TASK REQUIREMENTS -
Using the listing below, work out the number of lines in which "data" appears; return only that figure.

======

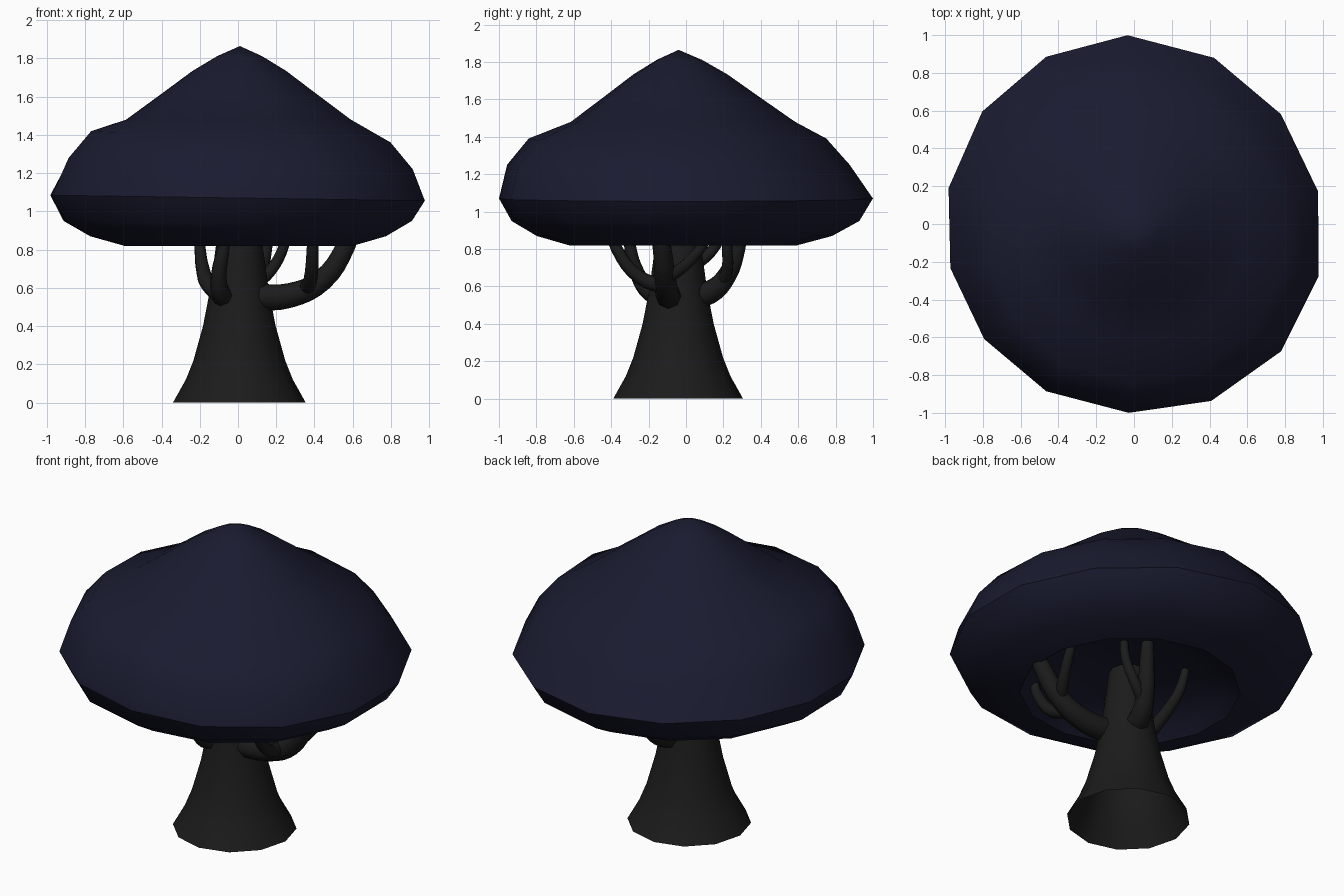
import bpy, bmesh
from math import sin, cos, pi, radians

cube = bpy.data.objects.get("Cube")
if cube:
    bpy.data.objects.remove(cube, do_unlink=True)


def material(name, rgb):
    mat = bpy.data.materials.new(name)
    mat.use_nodes = True
    mat.diffuse_color = (*rgb, 1)
    mat.node_tree.nodes["Principled BSDF"].inputs["Base Color"].default_value = (*rgb, 1)
    return mat


foliage = material("dark_indigo_foliage", (0.0100, 0.0108, 0.0290))
bark = material("charcoal_bark", (0.0112, 0.0112, 0.0112))


def smooth(obj, angle):
    bpy.ops.object.select_all(action="DESELECT")
    obj.select_set(True)
    bpy.context.view_layer.objects.active = obj
    bpy.ops.object.shade_smooth_by_angle(angle=radians(angle))


def lathe(name, profile, place, sides, mat, angle):
    """Skin rings of (radius, height); a zero radius closes to a point."""
    bm = bmesh.new()
    rings = []
    for r, z in profile:
        count = sides if r else 1
        rings.append([bm.verts.new(place(r, z, 2 * pi * i / sides)) for i in range(count)])
    for low, high in zip(rings, rings[1:]):
        for i in range(sides):
            j = (i + 1) % sides
            quad = [low[i % len(low)], low[j % len(low)], high[j % len(high)], high[i % len(high)]]
            bm.faces.new(list(dict.fromkeys(quad)))
    bmesh.ops.recalc_face_normals(bm, faces=bm.faces)
    mesh = bpy.data.meshes.new(name)
    bm.to_mesh(mesh)
    bm.free()
    obj = bpy.data.objects.new(name, mesh)
    bpy.context.collection.objects.link(obj)
    mesh.materials.append(mat)
    smooth(obj, angle)


# Canopy: domed cap with a shoulder, a rounded lip and a hollow underside
def canopy_point(r, z, a):
    a += radians(92)
    a -= radians(5) * max(0, cos(a)) + radians(4) * max(0, cos(a - radians(250))) ** 2
    if 1.2 < z < 1.45:                      # shoulder is higher on one side, fuller in front
        z -= 0.03 * cos(a)
        r += 0.055 * max(0, -sin(a)) - 0.02 * max(0, sin(a)) + 0.02 * max(0, cos(a))
    elif 1.0 < z < 1.1:
        z -= 0.015 * cos(a)
    centre = max(0, 1 - r)                  # apex leans slightly to the front
    if cos(a) > 0:                          # one side bulges forward
        r *= 1 - 0.03 * sin(2 * a)
    return (r * cos(a) + 0.01 * centre, r * sin(a) - 0.04 * centre, z)


lathe("canopy", [(0, 1.865), (0.12, 1.812), (0.25, 1.735), (0.40, 1.625), (0.60, 1.48),
                 (0.78, 1.39), (0.90, 1.25), (1.0, 1.07), (0.93, 0.95), (0.79, 0.87),
                 (0.61, 0.82), (0.54, 0.87), (0.44, 0.93), (0, 0.96)],
      canopy_point, 14, foliage, 35)

# Trunk: flared column, open at the foot
lathe("trunk", [(0.347, 0), (0.28, 0.12), (0.24, 0.22), (0.19, 0.40),
                (0.155, 0.58), (0.125, 0.80), (0.11, 0.94), (0, 0.94)],
      lambda r, z, a: (r * cos(a) + 0.007, r * sin(a) - 0.042, z), 12, bark, 40)


# Branches: tapered tubes following a curved path
def branch(name, points, start, end):
    curve = bpy.data.curves.new(name, "CURVE")
    curve.dimensions = "3D"
    curve.bevel_depth = 1
    curve.bevel_resolution = 2
    curve.resolution_u = 4
    curve.use_fill_caps = True
    spline = curve.splines.new("BEZIER")
    spline.bezier_points.add(len(points) - 1)
    for i, (bp, co) in enumerate(zip(spline.bezier_points, points)):
        bp.co = co
        bp.handle_left_type = bp.handle_right_type = "AUTO"
        bp.radius = start + (end - start) * i / (len(points) - 1)
    curve.materials.append(bark)
    obj = bpy.data.objects.new(name, curve)
    bpy.context.collection.objects.link(obj)
    bpy.ops.object.select_all(action="DESELECT")
    obj.select_set(True)
    bpy.context.view_layer.objects.active = obj
    bpy.ops.object.convert(target="MESH")
    smooth(bpy.context.object, 60)


branch("left_branch", [(0.08, -0.09, 0.55), (0.27, -0.10, 0.56), (0.44, -0.11, 0.64),
                       (0.565, -0.13, 0.82), (0.59, -0.14, 0.89)], 0.072, 0.042)
branch("left_front_twig", [(0.36, -0.12, 0.60), (0.38, -0.25, 0.65), (0.39, -0.37, 0.80),
                           (0.39, -0.41, 0.92)], 0.042, 0.026)
branch("left_back_twig", [(0.45, -0.10, 0.65), (0.50, -0.02, 0.70), (0.545, 0.09, 0.82),
                          (0.55, 0.13, 0.90)], 0.036, 0.024)
branch("back_branch", [(0.03, 0.03, 0.55), (0.06, 0.13, 0.57), (0.10, 0.22, 0.66),
                       (0.14, 0.28, 0.82), (0.15, 0.30, 0.96)], 0.072, 0.034)
branch("back_twig", [(0.09, 0.19, 0.62), (0.17, 0.22, 0.69), (0.24, 0.22, 0.82),
                     (0.26, 0.22, 0.96)], 0.036, 0.024)
branch("front_branch", [(-0.06, -0.12, 0.55), (-0.09, -0.19, 0.57), (-0.10, -0.26, 0.67),
                        (-0.075, -0.30, 0.82), (-0.07, -0.31, 0.95)], 0.062, 0.022)
branch("right_branch", [(-0.09, -0.15, 0.56), (-0.155, -0.08, 0.62), (-0.185, 0.03, 0.70),
                        (-0.20, 0.16, 0.82), (-0.21, 0.20, 0.94)], 0.048, 0.024)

======

EXERCISE RESULT -
7